There’s a taut composure and fabulous balance to the car, with your hands and feet controlling how it ebbs and flows with the winding roads, with the standard PCCB offering stupendous stopping power as you brake hard and deep into the corners.
The S/T eagerly dives into the B-road corners and you never miss having rear-axle steer. It's amazing how the empirical enhancements to the 911 S/T result in such an emotional feel that re-ignite one's passion for fast, winding road driving.
It eschews the straights and actively sniffs out the corners with the tenacity of a bloodhound. In fact, the playful chassis coaxes, cajoles and challenges you to better yourself and to push its handling limits with every corner.
If the GT3 Touring fights with its gloves on, the S/T is a sinewy, scrappy, full-contact street fighter with the muscle and athletic agility to tackle and really terrorise the tarmac.
Call us naive, but the purity of the S/T’s drive is something we feel all Porschephiles should experience… like the 911R from before.
And because it is practically unobtanium (like the 911R), most folks will do the 911 S/T the disservice by thinking it is "just like the GT3 Touring"...
Well, 'fraid not folks, because the drive experience of the S/T is far greater than the sum of its parts, and certainly far more dramatic than the Touring.
Right about now, you’re probably thinking you’d like a piece of the scintillating 911 S/T.
Unfortunately, entry to this exclusive club has a waiting list and not just a simple matter of having the S$1,373,588 starting price of admission.
And we hate to be the bearers of bad news, because the handful (and a bit) of cars we’ll be getting in Singapore are all spoken for, with quite a good number on the wait-list in the event more units are freed up!
In the case of the 911 S/T, the amount of heat it brings to the table doesn’t come from the flame of the 60 candles for each year since the 911 was introduced, but rather from the fiery spice of its visceral drive experience.
Porsche 911 S/T (type 992)
Engine 3996cc, flat6, nat-asp

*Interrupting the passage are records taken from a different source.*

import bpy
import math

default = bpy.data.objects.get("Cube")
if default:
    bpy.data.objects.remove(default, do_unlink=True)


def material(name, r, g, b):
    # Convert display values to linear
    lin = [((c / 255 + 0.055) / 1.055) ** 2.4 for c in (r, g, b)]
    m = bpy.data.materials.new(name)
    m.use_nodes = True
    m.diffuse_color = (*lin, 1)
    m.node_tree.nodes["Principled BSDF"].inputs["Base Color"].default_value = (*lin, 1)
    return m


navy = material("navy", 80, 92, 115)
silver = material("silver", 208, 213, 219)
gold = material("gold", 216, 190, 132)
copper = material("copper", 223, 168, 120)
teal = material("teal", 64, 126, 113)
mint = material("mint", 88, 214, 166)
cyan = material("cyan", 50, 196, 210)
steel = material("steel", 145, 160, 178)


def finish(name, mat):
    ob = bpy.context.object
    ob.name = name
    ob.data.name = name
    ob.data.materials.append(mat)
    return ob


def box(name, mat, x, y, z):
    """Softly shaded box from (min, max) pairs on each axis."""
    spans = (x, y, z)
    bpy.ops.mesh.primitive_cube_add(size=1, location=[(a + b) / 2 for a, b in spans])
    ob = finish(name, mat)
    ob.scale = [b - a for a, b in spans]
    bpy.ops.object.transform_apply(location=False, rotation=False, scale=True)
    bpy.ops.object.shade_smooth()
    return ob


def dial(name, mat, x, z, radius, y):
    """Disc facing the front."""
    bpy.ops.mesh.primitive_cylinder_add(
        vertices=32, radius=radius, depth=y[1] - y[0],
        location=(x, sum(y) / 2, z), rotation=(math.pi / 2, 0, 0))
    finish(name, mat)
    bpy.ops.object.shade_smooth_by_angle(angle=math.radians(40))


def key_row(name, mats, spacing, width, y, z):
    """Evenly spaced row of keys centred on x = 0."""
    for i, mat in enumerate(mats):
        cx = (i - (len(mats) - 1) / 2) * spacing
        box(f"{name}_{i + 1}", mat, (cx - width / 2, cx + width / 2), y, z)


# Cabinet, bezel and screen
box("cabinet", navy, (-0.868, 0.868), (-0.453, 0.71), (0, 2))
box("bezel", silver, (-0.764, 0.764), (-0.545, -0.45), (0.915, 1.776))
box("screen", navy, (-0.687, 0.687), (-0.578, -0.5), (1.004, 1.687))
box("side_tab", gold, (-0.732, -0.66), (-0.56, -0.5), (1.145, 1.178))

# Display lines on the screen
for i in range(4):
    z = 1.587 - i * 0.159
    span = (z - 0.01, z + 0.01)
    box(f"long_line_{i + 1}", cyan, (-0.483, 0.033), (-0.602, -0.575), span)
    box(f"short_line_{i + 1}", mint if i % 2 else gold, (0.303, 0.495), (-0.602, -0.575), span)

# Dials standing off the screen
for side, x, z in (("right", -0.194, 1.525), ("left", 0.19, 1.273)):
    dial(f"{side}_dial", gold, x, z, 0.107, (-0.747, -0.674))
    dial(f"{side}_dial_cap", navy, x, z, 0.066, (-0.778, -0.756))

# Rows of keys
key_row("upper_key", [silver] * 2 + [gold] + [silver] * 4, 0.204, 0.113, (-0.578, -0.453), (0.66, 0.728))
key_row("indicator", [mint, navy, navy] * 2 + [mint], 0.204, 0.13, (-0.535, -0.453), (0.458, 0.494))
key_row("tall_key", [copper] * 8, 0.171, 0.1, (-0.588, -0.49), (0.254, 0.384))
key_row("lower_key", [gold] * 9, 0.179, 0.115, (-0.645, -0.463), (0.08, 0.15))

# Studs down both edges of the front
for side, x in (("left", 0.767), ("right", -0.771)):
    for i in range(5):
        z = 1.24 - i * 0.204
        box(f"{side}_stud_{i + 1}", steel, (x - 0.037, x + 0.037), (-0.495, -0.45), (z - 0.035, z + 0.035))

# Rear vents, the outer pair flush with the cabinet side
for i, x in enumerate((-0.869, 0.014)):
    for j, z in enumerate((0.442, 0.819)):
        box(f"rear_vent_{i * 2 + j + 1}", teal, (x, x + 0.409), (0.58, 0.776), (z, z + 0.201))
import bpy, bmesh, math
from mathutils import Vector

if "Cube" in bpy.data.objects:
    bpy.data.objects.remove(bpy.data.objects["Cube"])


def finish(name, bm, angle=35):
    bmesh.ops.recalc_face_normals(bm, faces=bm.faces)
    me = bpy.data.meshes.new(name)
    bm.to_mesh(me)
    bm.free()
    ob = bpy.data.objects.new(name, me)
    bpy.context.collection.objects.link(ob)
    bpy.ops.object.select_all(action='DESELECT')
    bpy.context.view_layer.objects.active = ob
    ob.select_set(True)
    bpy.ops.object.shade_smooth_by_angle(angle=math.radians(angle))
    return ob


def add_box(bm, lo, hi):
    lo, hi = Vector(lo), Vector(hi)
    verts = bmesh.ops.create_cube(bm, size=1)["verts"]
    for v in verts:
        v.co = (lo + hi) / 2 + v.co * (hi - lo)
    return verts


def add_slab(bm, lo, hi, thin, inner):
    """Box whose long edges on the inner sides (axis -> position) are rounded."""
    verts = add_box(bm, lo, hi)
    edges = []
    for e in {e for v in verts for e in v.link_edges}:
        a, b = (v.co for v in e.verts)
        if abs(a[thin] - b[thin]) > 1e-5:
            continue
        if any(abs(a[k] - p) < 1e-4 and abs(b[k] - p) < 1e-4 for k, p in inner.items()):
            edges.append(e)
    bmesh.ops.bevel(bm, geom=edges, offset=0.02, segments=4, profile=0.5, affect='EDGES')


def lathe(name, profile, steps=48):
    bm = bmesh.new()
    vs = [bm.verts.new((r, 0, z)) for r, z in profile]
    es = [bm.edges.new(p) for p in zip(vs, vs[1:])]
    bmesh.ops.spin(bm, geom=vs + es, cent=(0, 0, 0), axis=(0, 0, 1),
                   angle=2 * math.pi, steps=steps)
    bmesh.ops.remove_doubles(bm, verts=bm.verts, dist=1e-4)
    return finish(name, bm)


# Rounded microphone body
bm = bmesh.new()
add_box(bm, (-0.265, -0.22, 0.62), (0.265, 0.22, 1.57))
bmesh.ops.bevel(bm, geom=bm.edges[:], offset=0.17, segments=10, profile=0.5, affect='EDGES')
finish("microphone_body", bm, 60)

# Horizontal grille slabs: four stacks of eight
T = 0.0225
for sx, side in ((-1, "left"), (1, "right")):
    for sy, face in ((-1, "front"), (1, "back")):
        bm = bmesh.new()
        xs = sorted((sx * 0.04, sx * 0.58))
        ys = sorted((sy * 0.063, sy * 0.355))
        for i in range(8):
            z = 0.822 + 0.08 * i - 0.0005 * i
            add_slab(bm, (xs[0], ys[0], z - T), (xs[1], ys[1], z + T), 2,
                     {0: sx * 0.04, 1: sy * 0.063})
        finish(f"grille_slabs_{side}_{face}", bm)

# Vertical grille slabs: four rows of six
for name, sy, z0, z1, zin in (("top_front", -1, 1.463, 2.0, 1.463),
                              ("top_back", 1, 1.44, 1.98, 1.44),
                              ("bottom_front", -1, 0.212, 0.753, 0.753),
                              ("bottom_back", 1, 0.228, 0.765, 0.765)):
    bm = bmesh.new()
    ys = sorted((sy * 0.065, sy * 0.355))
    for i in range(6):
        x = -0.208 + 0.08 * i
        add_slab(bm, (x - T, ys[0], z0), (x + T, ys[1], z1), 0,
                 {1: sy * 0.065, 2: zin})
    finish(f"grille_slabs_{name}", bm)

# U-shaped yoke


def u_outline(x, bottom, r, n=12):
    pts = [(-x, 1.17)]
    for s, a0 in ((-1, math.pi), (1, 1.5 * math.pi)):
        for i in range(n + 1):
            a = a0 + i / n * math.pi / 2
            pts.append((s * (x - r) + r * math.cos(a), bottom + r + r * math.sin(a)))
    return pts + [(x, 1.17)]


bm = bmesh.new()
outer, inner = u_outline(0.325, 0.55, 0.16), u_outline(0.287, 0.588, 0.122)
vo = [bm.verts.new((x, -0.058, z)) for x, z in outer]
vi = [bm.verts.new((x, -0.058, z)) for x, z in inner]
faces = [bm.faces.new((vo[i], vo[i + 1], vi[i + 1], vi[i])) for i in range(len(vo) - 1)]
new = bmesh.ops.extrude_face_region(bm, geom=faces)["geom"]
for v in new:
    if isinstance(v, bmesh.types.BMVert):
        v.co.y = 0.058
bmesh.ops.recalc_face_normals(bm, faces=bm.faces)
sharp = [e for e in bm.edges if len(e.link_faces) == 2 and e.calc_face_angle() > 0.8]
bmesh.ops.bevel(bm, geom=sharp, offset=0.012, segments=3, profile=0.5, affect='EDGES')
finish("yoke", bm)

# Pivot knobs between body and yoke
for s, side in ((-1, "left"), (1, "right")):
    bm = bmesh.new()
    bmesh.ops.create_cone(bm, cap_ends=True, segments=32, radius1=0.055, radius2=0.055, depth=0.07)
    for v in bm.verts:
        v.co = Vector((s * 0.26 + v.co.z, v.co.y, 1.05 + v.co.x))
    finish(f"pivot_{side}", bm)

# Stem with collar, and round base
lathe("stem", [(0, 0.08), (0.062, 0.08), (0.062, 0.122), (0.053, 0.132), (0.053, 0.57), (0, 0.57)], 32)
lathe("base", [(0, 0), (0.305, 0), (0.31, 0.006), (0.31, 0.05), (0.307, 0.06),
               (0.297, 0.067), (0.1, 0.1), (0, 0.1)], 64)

Power/rpm 525hp / 8500rpm
Torque/rpm 465Nm / 6300rpm
Transmission 6spd manual
Top Speed 300km/h
Kerbweight 1380kg (DIN)
Fuel Consumption 15.2l/100km (combined)